What is required: The word "profile" occurs in some lines of the data. Return each such line.

· · · · · · ·

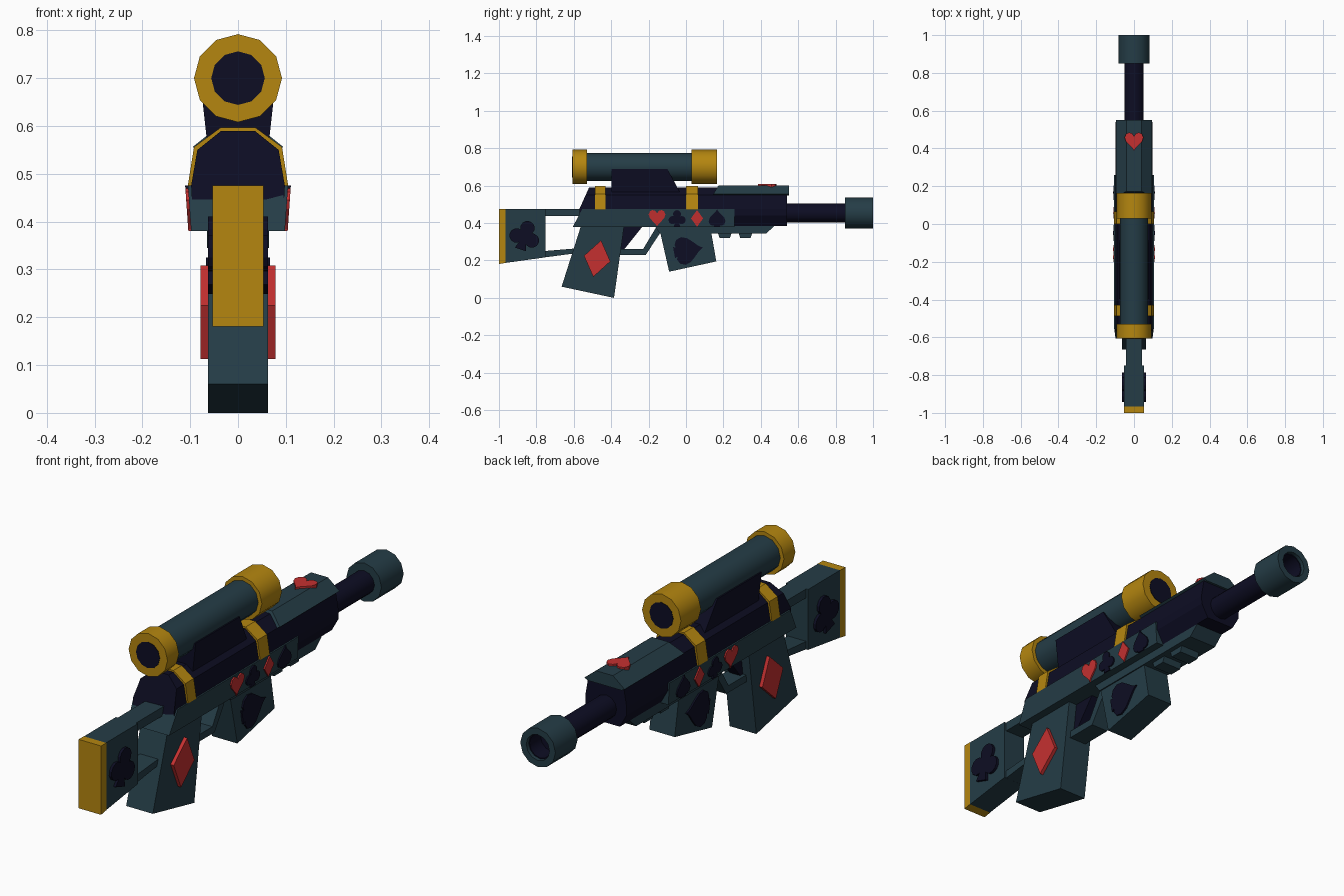
import bpy, bmesh, math
from mathutils import Matrix

if "Cube" in bpy.data.objects:
    bpy.data.objects.remove(bpy.data.objects["Cube"])


def material(name, rgb):
    m = bpy.data.materials.new(name)
    m.use_nodes = True
    m.diffuse_color = (*rgb, 1)
    m.node_tree.nodes["Principled BSDF"].inputs["Base Color"].default_value = (*rgb, 1)
    return m


SLATE = material("slate_teal", (0.018, 0.046, 0.062))
NAVY = material("dark_navy", (0.004, 0.004, 0.017))
GOLD = material("gold", (0.46, 0.24, 0.005))
RED = material("card_red", (0.56, 0.03, 0.03))


def finish(name, bm, mat, smooth=False):
    bmesh.ops.recalc_face_normals(bm, faces=bm.faces)
    me = bpy.data.meshes.new(name)
    bm.to_mesh(me)
    bm.free()
    me.materials.append(mat)
    ob = bpy.data.objects.new(name, me)
    bpy.context.collection.objects.link(ob)
    if smooth:
        bpy.ops.object.select_all(action='DESELECT')
        ob.select_set(True)
        bpy.context.view_layer.objects.active = ob
        bpy.ops.object.shade_smooth_by_angle(angle=math.radians(35))
    return ob


def loft(bm, a, b):
    """Solid between two matching outlines."""
    va, vb = [bm.verts.new(p) for p in a], [bm.verts.new(p) for p in b]
    bm.faces.new(va)
    bm.faces.new(vb[::-1])
    for i in range(len(va)):
        j = (i + 1) % len(va)
        bm.faces.new((va[i], va[j], vb[j], vb[i]))


def slab(name, outline, width, mat):
    """Side outline (y, z) spread to both sides; width is a number or a function of z."""
    w = width if callable(width) else (lambda z: width)
    bm = bmesh.new()
    loft(bm, [(-w(z), y, z) for y, z in outline], [(w(z), y, z) for y, z in outline])
    return finish(name, bm, mat)


def section(name, half, y0, y1, mat, rake=0.0, base=0.475):
    """Mirrored cross-section (x, z) swept along y, with an optional raked rear end."""
    ring = half + [(-x, z) for x, z in reversed(half)]
    bm = bmesh.new()
    loft(bm, [(x, y0 + rake * max(0, z - base), z) for x, z in ring],
         [(x, y1, z) for x, z in ring])
    return finish(name, bm, mat)


def tube(name, profile, z, mat):
    """Twelve-sided turned part along y from (radius, y) pairs."""
    n, bm, rings = 12, bmesh.new(), []
    for r, y in profile:
        rings.append([bm.verts.new((r * math.sin(math.tau * i / n), y,
                                    z + r * math.cos(math.tau * i / n))) for i in range(n)])
    for a, b in zip(rings, rings[1:]):
        for i in range(n):
            j = (i + 1) % n
            bm.faces.new((a[i], a[j], b[j], b[i]))
    bm.faces.new(rings[0])
    bm.faces.new(rings[-1])
    return finish(name, bm, mat, True)


# Card suit outlines, each about one unit tall
def heart(flip=1, shift=0.0):
    pts = []
    for i in range(20):
        t = math.tau * i / 20
        v = 13 * math.cos(t) - 5 * math.cos(2 * t) - 2 * math.cos(3 * t) - math.cos(4 * t)
        pts.append((math.sin(t) ** 3 * 0.5, flip * (v + 2.5) / 29 + shift))
    return pts


def disc(u, v, r):
    return [(u + r * math.cos(math.tau * i / 12), v + r * math.sin(math.tau * i / 12))
            for i in range(12)]


STEM = [(-0.2, -0.5), (0.2, -0.5), (0.05, -0.05), (-0.05, -0.05)]
SUITS = {
    "heart": [heart()],
    "spade": [heart(-1, 0.06), STEM],
    "diamond": [[(0, 0.5), (0.36, 0), (0, -0.5), (-0.36, 0)]],
    "club": [disc(0, 0.25, 0.24), disc(-0.27, -0.1, 0.24), disc(0.27, -0.1, 0.24),
             [(-0.1, 0.2), (-0.2, -0.1), (0.2, -0.1), (0.1, 0.2)], STEM],
}


def side_suit(name, kind, y, z, size, turn, x, thick, mat, lean=0.0):
    """Suit plate on both flanks; lean follows a sloping side."""
    rot = Matrix.Rotation(math.radians(turn), 2)
    bm = bmesh.new()
    for side in (-1, 1):
        for shape in SUITS[kind]:
            pts = [(rot[0][0] * u + rot[0][1] * v, rot[1][0] * u + rot[1][1] * v) for u, v in shape]
            pts = [(size * u, size * v) for u, v in pts]
            loft(bm, [(side * (x - 0.01 + lean * v), y + u, z + v) for u, v in pts],
                 [(side * (x + thick + lean * v), y + u, z + v) for u, v in pts])
    return finish(name, bm, mat)


# Stock
slab("butt_pad", [(-1, 0.475), (-0.965, 0.475), (-0.965, 0.187), (-1, 0.181)], 0.053, GOLD)
slab("stock_block", [(-0.965, 0.475), (-0.75, 0.475), (-0.75, 0.217), (-0.965, 0.187)], 0.052, SLATE)
slab("stock_upper_bar", [(-0.76, 0.475), (-0.5, 0.475), (-0.5, 0.437), (-0.76, 0.437)], 0.043, SLATE)
slab("stock_lower_bar", [(-0.76, 0.25), (-0.5, 0.272), (-0.5, 0.25), (-0.76, 0.216)], 0.043, SLATE)
side_suit("stock_club", "club", -0.86, 0.335, 0.16, -18, 0.052, 0.011, NAVY)

# Grip, trigger and guard
slab("grip", [(-0.56, 0.39), (-0.33, 0.39), (-0.385, 0), (-0.665, 0.06)], 0.063, SLATE)
side_suit("grip_diamond", "diamond", -0.475, 0.21, 0.2, -12, 0.063, 0.015, RED)
slab("trigger", [(-0.36, 0.385), (-0.23, 0.385), (-0.33, 0.26), (-0.36, 0.26)], 0.025, NAVY)
slab("trigger_guard", [(-0.37, 0.23), (-0.215, 0.23), (-0.13, 0.36), (-0.13, 0.385),
                       (-0.155, 0.385), (-0.23, 0.26), (-0.37, 0.26)], 0.04, SLATE)

# Lower frame
slab("side_rail", [(-0.605, 0.38), (-0.555, 0.475), (0.26, 0.475), (0.26, 0.38)],
     lambda z: 0.098 + 0.07 * (z - 0.38), SLATE)
slab("under_rail", [(-0.17, 0.387), (-0.14, 0.345), (0.43, 0.345), (0.475, 0.387)], 0.065, SLATE)
for i, y in enumerate((0.17, 0.28)):
    slab(f"rail_lug_{i + 1}", [(y, 0.35), (y + 0.075, 0.35), (y + 0.065, 0.32), (y + 0.01, 0.32)],
         0.045, SLATE)
slab("magazine", [(-0.14, 0.36), (0.133, 0.36), (0.162, 0.195), (-0.09, 0.14)], 0.06, SLATE)
side_suit("magazine_spade", "spade", 0.01, 0.255, 0.15, -80, 0.06, 0.007, NAVY)
for i, (kind, mat) in enumerate((("heart", RED), ("club", NAVY), ("diamond", RED), ("spade", NAVY))):
    side_suit("rail_" + kind, kind, -0.155 + 0.107 * i, 0.425, 0.09, 0, 0.101, 0.006, mat, 0.07)

# Upper receiver with bands and front cover
section("receiver", [(0.035, 0.59), (0.085, 0.55), (0.098, 0.475), (0.096, 0.44), (0.065, 0.385)],
        -0.57, 0.54, NAVY, 0.45)
for name, y0, y1 in (("rear_band", -0.487, -0.43), ("front_band", 0, 0.065)):
    section(name, [(0.036, 0.597), (0.092, 0.556), (0.105, 0.475), (0.1, 0.46)], y0, y1, GOLD)
section("front_cover", [(0.04, 0.6), (0.095, 0.556), (0.08, 0.548)], 0.143, 0.55, SLATE, 0.6, 0.55)
bm = bmesh.new()
badge = [(0.1 * u, 0.435 + 0.1 * v) for u, v in heart()]
loft(bm, [(x, y, 0.59) for x, y in badge], [(x, y, 0.608) for x, y in badge])
finish("cover_heart", bm, RED)

# Scope
slab("scope_mount", [(-0.398, 0.56), (-0.398, 0.69), (-0.1, 0.69), (-0.03, 0.56)],
     lambda z: 0.064 + 0.11 * (z - 0.56), NAVY)
tube("scope_tube", [(0.075, -0.54), (0.075, 0.04)], 0.7, SLATE)
for name, y0, y1 in (("rear", -0.607, -0.53), ("front", 0.03, 0.165)):
    tube(f"scope_{name}_ring", [(0.092, y0), (0.092, y1)], 0.7, GOLD)
    tube(f"scope_{name}_lens", [(0.056, y0 - 0.002), (0.056, y1 + 0.002)], 0.7, NAVY)

# Barrel and hollow muzzle
tube("barrel", [(0.05, 0.5), (0.05, 0.88)], 0.454, NAVY)
tube("muzzle", [(0.083, 0.85), (0.083, 1), (0.055, 1), (0.055, 0.9)], 0.454, SLATE)
tube("muzzle_bore", [(0.054, 0.86), (0.054, 0.985), (0.05, 0.985), (0.05, 0.91)], 0.454, NAVY)
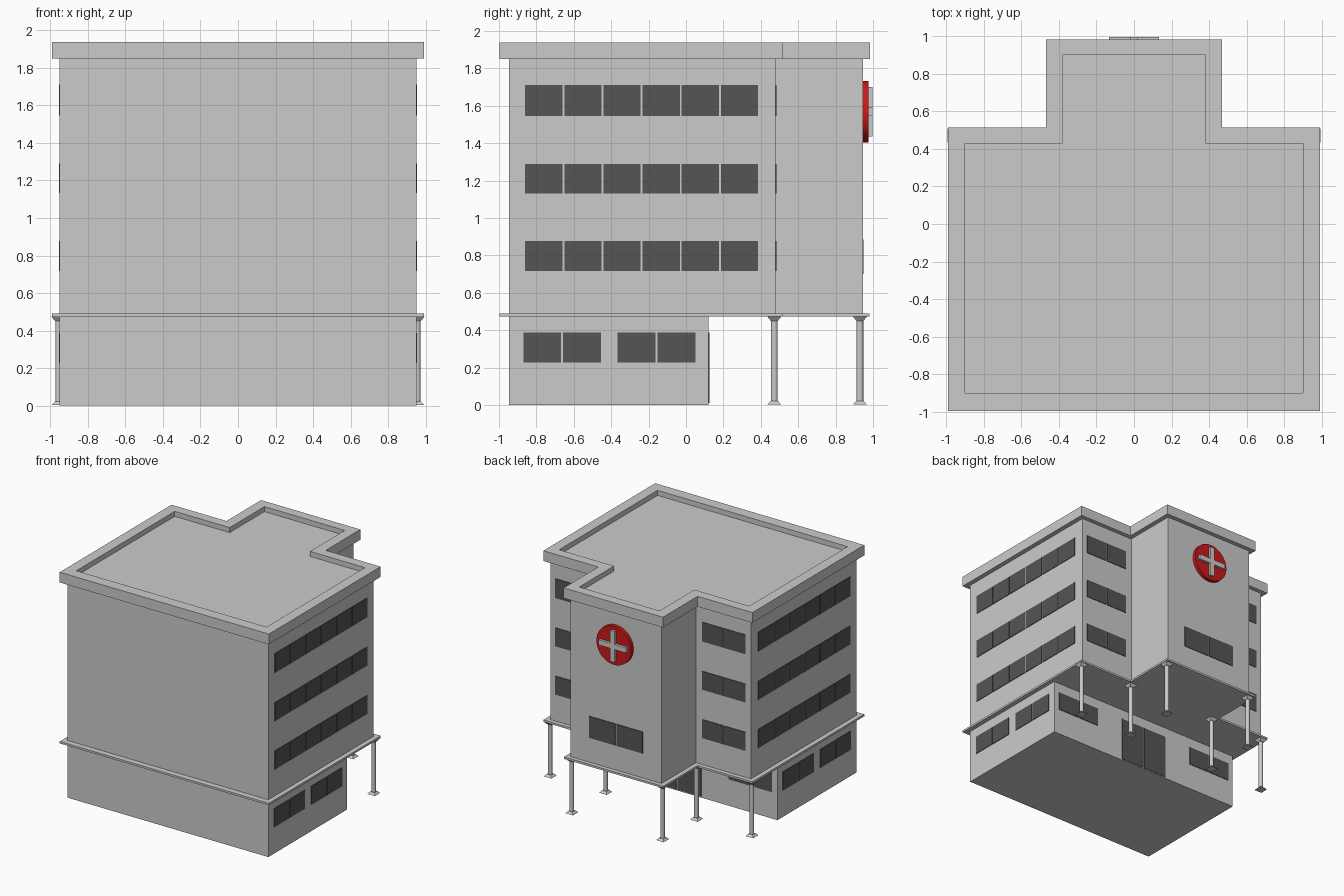
import bpy, bmesh, math
from mathutils import Matrix

if "Cube" in bpy.data.objects:
    bpy.data.objects.remove(bpy.data.objects["Cube"])


def material(name, color):
    m = bpy.data.materials.new(name)
    m.diffuse_color = color
    m.use_nodes = True
    m.node_tree.nodes["Principled BSDF"].inputs["Base Color"].default_value = m.diffuse_color
    return m


glass = material("dark_glass", (0.09, 0.09, 0.09, 1))
red = material("sign_red", (0.6, 0.01, 0.01, 1))
pale = material("sign_pale", (0.75, 0.75, 0.75, 1))


def finish(name, bm, mat=None, smooth=False):
    bmesh.ops.recalc_face_normals(bm, faces=bm.faces)
    me = bpy.data.meshes.new(name)
    bm.to_mesh(me)
    bm.free()
    ob = bpy.data.objects.new(name, me)
    bpy.context.collection.objects.link(ob)
    if mat:
        me.materials.append(mat)
    if smooth:
        bpy.ops.object.select_all(action="DESELECT")
        ob.select_set(True)
        bpy.context.view_layer.objects.active = ob
        bpy.ops.object.shade_smooth_by_angle(angle=math.radians(35))
    return ob


def add_box(bm, x0, x1, y0, y1, z0, z1):
    center = Matrix.Translation(((x0 + x1) / 2, (y0 + y1) / 2, (z0 + z1) / 2))
    size = Matrix.Diagonal((abs(x1 - x0), abs(y1 - y0), abs(z1 - z0), 1))
    bmesh.ops.create_cube(bm, size=1, matrix=center @ size)


def box(name, *dims, mat=None):
    bm = bmesh.new()
    add_box(bm, *dims)
    return finish(name, bm, mat)


def t_outline(wide, front, step, narrow, back):
    right = [(wide, front), (wide, step), (narrow, step), (narrow, back)]
    return right + [(-x, y) for x, y in reversed(right)]


def prism(name, outline, z0, z1):
    bm = bmesh.new()
    face = bm.faces.new([bm.verts.new((x, y, z0)) for x, y in outline])
    top = bmesh.ops.extrude_face_region(bm, geom=[face], use_keep_orig=True)["geom"]
    bmesh.ops.translate(bm, vec=(0, 0, z1 - z0),
                        verts=[g for g in top if isinstance(g, bmesh.types.BMVert)])
    return finish(name, bm)


# Ground floor, slab and T-shaped upper floors up to the roof deck
box("ground_floor", -0.95, 0.95, -0.947, 0.12, 0, 0.48)
prism("floor_slab", t_outline(0.99, -0.997, 0.515, 0.47, 0.98), 0.473, 0.49)
prism("upper_floors", t_outline(0.95, -0.947, 0.478, 0.43, 0.945), 0.488, 1.895)

# Parapet ring around the roof deck
outer = t_outline(0.99, -0.997, 0.515, 0.47, 0.983)
inner = t_outline(0.90, -0.90, 0.43, 0.38, 0.90)
bm = bmesh.new()
loops = [[bm.verts.new((x, y, z)) for x, y in pts]
         for pts, z in ((outer, 1.85), (outer, 1.938), (inner, 1.938), (inner, 1.85))]
for a, b in zip(loops, loops[1:] + loops[:1]):
    for i in range(8):
        j = (i + 1) % 8
        bm.faces.new((a[i], a[j], b[j], b[i]))
finish("roof_parapet", bm)

GAP, PROUD = 0.005, 0.005


def window(name, axis, wall, start, end, count, z0, z1):
    """Row of thin panes on a wall; axis is the direction the row runs."""
    bm = bmesh.new()
    step = (end - start) / count
    out = wall + math.copysign(PROUD, wall)
    back = wall - math.copysign(PROUD, wall)
    for i in range(count):
        a, b = start + i * step + GAP, start + (i + 1) * step - GAP
        if axis == "y":
            add_box(bm, back, out, a, b, z0, z1)
        else:
            add_box(bm, a, b, back, out, z0, z1)
    finish(name, bm, glass)


# Window rows, mirrored left and right
floors = [(0.718, 0.877), (1.132, 1.29), (1.545, 1.71)]
for s, side in ((1, "right"), (-1, "left")):
    a, b = sorted((s * 0.485, s * 0.905))
    for n, (z0, z1) in enumerate(floors, 1):
        window(f"{side}_windows_{n}", "y", s * 0.95, -0.865, 0.39, 6, z0, z1)
        window(f"back_{side}_window_{n}", "x", 0.478, a, b, 2, z0, z1)
    window(f"{side}_ground_window_front", "y", s * 0.95, -0.875, -0.45, 2, 0.228, 0.387)
    window(f"{side}_ground_window_rear", "y", s * 0.95, -0.372, 0.055, 2, 0.228, 0.387)
    window(f"back_{side}_ground_window", "x", 0.12, a, b, 2, 0.228, 0.387)
window("tower_window", "x", 0.945, -0.26, 0.26, 2, 0.70, 0.885)
window("entrance_doors", "x", 0.12, -0.235, 0.235, 2, 0.01, 0.387)


# Round shafts with flared square bases and caps
def pillar(name, x, y):
    bm = bmesh.new()

    def cone(sides, r1, r2, z0, z1, turn=0.0):
        bmesh.ops.create_cone(
            bm, cap_ends=True, segments=sides, radius1=r1, radius2=r2, depth=z1 - z0,
            matrix=Matrix.Translation((x, y, (z0 + z1) / 2)) @ Matrix.Rotation(turn, 4, "Z"))

    r2 = math.sqrt(2)
    cone(16, 0.018, 0.018, 0.01, 0.47)
    cone(4, 0.036 * r2, 0.02 * r2, 0.004, 0.022, math.pi / 4)
    cone(4, 0.019 * r2, 0.038 * r2, 0.45, 0.474, math.pi / 4)
    finish(name, bm, smooth=True)


for s, side in ((1, "right"), (-1, "left")):
    pillar(f"{side}_outer_pillar", s * 0.955, 0.472)
    pillar(f"{side}_inner_pillar", s * 0.43, 0.472)
    pillar(f"{side}_porch_pillar", s * 0.43, 0.93)

# Round red sign with a raised cross
bm = bmesh.new()
bmesh.ops.create_cone(bm, cap_ends=True, segments=48, radius1=0.165, radius2=0.165, depth=0.035,
                      matrix=Matrix.Translation((0, 0.9585, 1.568)) @ Matrix.Rotation(math.pi / 2, 4, "X"))
finish("sign_disc", bm, red, smooth=True)
bm = bmesh.new()
W, L, V = 0.022, 0.132, 1.568
cross = [(W, W), (W, L), (-W, L), (-W, W), (-L, W), (-L, -W),
         (-W, -W), (-W, -L), (W, -L), (W, -W), (L, -W), (L, W)]
face = bm.faces.new([bm.verts.new((x, 0.97, V + z)) for x, z in cross])
ext = bmesh.ops.extrude_face_region(bm, geom=[face], use_keep_orig=True)["geom"]
bmesh.ops.translate(bm, vec=(0, 0.027, 0),
                    verts=[g for g in ext if isinstance(g, bmesh.types.BMVert)])
finish("sign_cross", bm, pale)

· · · · · · ·

Expected answer:
def tube(name, profile, z, mat):
    for r, y in profile:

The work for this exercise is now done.